MOUSE MILK $10,000 a quart
BY LESTER DAVID THE Columbia University medical school has given M. D. degrees to 3,000 assorted black and white mice. The M. D. stands for Mouse Dairy. Elsie the Borden cow would probably look down the side of her dainty nose at Juniper the Columbia Mouse because of the latter's scanty milk output. Juniper yields a mere cubic centimeter every few months and the entire kit and kaboodle of 3,000 is good for only two quarts a year. Elsie can sniff but Juniper, in her academic robe and rakish mortarboard, can snub right back because Elsie just isn't in her social class.
Tips From Santa
Santa says there's no real Joy like making things with your hands. Let's start with Christmas decorations. WE HEARTILY agree with Santa. Making things with our own hands is one of those fundamental satisfactions in life— and it is one that our mass-production age has almost eliminated. This Christmas, if you want to add some real cheer to an event that has become far too commercial, try making your own yuletide decorations.
How Will You Talk to the Martians?
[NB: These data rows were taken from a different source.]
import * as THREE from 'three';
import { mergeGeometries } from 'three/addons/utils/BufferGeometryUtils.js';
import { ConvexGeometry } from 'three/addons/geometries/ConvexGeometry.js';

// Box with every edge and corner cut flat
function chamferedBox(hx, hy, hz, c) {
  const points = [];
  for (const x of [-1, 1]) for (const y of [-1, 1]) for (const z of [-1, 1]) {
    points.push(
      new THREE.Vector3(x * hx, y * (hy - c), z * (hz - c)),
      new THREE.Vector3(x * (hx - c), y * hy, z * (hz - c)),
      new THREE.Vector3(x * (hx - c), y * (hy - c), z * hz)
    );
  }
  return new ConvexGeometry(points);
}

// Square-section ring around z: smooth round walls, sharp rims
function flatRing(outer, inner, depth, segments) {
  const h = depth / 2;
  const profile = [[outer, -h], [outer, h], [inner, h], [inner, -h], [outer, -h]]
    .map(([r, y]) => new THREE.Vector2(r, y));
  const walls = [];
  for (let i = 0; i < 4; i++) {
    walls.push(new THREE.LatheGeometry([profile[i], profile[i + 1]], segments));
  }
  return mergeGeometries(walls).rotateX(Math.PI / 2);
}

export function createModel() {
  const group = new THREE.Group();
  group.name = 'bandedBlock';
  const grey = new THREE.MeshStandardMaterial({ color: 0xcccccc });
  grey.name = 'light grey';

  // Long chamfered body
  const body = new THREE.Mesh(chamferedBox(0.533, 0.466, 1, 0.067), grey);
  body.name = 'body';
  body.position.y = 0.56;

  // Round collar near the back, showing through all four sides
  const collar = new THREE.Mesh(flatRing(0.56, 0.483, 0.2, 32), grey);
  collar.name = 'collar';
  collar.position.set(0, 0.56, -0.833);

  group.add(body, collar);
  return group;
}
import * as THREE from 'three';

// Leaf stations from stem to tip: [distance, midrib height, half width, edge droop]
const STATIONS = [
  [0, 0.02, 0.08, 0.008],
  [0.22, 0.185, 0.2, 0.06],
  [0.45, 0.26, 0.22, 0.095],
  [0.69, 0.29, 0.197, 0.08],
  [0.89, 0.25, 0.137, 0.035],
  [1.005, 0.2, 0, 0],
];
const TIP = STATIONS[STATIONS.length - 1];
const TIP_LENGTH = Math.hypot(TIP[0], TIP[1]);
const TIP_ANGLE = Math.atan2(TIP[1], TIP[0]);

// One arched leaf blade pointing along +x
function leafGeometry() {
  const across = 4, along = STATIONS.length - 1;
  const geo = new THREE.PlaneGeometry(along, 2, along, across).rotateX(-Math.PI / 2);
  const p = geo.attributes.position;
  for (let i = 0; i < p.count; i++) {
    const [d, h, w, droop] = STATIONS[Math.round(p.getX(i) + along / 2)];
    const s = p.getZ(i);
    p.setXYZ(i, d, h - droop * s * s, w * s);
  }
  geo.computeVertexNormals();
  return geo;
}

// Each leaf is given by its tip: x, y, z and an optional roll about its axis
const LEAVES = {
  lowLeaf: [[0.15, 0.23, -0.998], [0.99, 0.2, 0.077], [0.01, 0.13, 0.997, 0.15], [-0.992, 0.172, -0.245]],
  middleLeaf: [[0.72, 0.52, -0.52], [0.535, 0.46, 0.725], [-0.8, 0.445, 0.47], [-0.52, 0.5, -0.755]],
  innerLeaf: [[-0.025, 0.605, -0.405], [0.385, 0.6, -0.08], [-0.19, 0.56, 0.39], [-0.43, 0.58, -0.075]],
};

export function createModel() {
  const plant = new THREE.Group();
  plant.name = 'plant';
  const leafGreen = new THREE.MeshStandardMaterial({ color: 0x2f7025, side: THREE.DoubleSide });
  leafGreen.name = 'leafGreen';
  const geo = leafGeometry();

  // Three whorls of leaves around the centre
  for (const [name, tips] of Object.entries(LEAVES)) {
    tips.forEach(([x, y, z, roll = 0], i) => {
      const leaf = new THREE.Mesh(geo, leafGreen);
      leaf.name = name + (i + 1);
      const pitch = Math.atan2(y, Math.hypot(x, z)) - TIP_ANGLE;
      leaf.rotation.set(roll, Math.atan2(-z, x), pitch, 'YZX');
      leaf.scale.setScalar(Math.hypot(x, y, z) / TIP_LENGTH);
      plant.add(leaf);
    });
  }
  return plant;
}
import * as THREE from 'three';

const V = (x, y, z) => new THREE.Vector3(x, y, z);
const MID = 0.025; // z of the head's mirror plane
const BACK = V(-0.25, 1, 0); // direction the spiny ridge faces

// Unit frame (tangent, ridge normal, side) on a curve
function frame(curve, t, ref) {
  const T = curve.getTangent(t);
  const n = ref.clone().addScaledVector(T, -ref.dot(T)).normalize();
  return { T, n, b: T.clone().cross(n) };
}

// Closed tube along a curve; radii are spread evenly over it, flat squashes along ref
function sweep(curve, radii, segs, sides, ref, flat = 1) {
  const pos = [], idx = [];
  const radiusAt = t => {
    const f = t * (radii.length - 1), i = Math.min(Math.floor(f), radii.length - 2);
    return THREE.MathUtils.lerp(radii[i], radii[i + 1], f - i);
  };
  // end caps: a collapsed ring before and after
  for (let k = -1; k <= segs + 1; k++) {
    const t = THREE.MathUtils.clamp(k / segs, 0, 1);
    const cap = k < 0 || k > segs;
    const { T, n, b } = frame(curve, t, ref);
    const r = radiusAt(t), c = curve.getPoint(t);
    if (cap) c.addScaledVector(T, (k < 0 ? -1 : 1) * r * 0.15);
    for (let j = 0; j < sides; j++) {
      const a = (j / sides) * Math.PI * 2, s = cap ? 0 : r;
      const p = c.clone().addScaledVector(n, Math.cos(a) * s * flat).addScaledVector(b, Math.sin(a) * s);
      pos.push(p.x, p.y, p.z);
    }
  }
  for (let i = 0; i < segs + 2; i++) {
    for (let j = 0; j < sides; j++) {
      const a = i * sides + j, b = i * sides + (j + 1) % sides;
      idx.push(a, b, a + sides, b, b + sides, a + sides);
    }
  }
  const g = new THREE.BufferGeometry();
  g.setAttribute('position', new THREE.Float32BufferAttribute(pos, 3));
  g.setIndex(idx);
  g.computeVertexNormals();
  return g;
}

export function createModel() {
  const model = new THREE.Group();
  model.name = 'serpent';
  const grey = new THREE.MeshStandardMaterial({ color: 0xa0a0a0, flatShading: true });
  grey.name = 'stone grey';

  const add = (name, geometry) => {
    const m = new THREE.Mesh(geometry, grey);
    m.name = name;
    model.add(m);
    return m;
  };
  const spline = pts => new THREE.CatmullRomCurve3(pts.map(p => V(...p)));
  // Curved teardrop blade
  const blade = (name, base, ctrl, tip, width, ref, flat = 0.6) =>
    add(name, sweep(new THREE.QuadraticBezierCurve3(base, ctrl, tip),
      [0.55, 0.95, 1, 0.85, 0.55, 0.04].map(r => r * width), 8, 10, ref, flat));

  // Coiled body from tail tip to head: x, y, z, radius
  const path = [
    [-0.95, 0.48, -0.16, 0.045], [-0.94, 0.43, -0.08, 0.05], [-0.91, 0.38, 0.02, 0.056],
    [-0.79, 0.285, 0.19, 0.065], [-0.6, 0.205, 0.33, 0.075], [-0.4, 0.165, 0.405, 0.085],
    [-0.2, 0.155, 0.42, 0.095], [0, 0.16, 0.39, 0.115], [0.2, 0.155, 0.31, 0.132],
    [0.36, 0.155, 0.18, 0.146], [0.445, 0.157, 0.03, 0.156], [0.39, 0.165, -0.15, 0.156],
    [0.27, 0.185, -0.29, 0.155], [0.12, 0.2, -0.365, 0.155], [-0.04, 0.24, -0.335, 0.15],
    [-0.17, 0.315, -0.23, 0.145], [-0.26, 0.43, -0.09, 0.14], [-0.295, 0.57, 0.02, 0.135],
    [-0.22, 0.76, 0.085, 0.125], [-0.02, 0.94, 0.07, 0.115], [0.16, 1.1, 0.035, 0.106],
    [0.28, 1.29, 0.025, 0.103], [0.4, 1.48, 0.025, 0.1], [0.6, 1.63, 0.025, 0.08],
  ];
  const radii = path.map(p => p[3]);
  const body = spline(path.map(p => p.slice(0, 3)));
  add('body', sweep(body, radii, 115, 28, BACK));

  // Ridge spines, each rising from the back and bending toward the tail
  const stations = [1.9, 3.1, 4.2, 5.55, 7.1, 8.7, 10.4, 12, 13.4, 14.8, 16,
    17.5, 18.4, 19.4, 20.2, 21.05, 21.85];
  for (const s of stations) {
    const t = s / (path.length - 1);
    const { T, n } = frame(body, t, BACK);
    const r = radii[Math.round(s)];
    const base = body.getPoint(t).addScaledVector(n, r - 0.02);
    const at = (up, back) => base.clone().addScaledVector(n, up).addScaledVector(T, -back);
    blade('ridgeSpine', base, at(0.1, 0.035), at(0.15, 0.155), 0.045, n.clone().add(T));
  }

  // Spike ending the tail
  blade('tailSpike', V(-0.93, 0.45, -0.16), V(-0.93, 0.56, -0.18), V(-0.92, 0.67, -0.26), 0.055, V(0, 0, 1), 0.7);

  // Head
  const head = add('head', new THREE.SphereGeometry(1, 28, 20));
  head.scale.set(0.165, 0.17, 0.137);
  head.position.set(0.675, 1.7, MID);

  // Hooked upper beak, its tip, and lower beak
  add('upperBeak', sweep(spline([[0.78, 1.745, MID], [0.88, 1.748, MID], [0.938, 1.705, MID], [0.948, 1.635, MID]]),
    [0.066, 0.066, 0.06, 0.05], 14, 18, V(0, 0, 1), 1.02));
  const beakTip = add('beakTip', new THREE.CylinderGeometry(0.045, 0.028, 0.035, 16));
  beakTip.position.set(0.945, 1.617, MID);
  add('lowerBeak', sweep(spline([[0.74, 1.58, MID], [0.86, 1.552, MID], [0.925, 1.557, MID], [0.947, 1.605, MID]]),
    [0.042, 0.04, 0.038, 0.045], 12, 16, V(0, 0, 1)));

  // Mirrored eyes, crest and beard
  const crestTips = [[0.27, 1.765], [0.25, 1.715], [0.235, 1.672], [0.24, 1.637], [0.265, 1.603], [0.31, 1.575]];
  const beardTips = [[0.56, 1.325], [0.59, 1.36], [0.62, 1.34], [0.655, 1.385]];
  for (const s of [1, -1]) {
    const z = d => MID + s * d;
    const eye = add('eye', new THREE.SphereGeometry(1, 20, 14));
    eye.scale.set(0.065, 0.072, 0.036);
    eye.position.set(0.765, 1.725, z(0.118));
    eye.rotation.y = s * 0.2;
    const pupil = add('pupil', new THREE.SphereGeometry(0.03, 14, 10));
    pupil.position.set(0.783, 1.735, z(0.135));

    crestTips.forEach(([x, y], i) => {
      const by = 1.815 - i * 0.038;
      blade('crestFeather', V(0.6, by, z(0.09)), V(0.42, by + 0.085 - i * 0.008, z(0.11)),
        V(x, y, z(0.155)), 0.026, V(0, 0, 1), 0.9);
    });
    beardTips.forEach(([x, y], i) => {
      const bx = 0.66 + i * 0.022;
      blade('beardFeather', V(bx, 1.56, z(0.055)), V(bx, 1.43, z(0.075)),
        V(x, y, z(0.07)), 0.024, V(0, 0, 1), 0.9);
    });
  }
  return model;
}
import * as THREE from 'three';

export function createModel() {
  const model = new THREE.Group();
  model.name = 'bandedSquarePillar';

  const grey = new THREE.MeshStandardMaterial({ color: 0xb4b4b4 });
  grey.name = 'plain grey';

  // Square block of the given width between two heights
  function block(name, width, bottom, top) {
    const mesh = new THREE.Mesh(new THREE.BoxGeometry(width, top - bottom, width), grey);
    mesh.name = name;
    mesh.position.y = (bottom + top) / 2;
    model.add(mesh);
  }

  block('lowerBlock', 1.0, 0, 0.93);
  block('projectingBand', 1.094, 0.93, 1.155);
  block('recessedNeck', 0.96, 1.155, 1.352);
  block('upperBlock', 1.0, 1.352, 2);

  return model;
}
How can thought be exchanged? Maybe they haven't got mouths! BY WILLY LEY BEFORE long Earthmen are going to Mars. On Mars they may find civilized beings of one form or another. These beings will have a language utterly different from those of earth. How can there be talk? How can there be understanding? How can communication be begun? Here lies a special problem. The first suggestion of how we might communicate with other worlds was made just one century ago. It was not made by some wild-eyed crackpot, but by one of the very great men in the history of science. He was the top mathematician of his time and possibly of all time—Karl Friedrich Gauss.